* Goal of the exercise *
Write out every record below exactly, so that nothing differs from what is shown.

* Collected data *
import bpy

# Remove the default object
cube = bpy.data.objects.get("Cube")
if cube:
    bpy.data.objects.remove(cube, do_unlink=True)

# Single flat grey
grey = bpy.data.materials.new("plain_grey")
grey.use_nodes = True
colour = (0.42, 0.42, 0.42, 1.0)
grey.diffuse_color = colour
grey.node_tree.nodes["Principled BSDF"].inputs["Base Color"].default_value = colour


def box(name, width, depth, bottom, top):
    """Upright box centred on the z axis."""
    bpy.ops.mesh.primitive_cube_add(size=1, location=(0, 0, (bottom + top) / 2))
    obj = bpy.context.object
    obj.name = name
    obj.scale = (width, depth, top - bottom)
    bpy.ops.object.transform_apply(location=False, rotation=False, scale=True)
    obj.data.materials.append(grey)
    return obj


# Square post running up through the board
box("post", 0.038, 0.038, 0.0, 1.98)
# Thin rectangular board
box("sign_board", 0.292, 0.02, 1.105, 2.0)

* Your solution *
import bpy

# Remove the default object
cube = bpy.data.objects.get("Cube")
if cube:
    bpy.data.objects.remove(cube, do_unlink=True)

# Single flat grey
grey = bpy.data.materials.new("plain_grey")
grey.use_nodes = True
colour = (0.42, 0.42, 0.42, 1.0)
grey.diffuse_color = colour
grey.node_tree.nodes["Principled BSDF"].inputs["Base Color"].default_value = colour


def box(name, width, depth, bottom, top):
    """Upright box centred on the z axis."""
    bpy.ops.mesh.primitive_cube_add(size=1, location=(0, 0, (bottom + top) / 2))
    obj = bpy.context.object
    obj.name = name
    obj.scale = (width, depth, top - bottom)
    bpy.ops.object.transform_apply(location=False, rotation=False, scale=True)
    obj.data.materials.append(grey)
    return obj


# Square post running up through the board
box("post", 0.038, 0.038, 0.0, 1.98)
# Thin rectangular board
box("sign_board", 0.292, 0.02, 1.105, 2.0)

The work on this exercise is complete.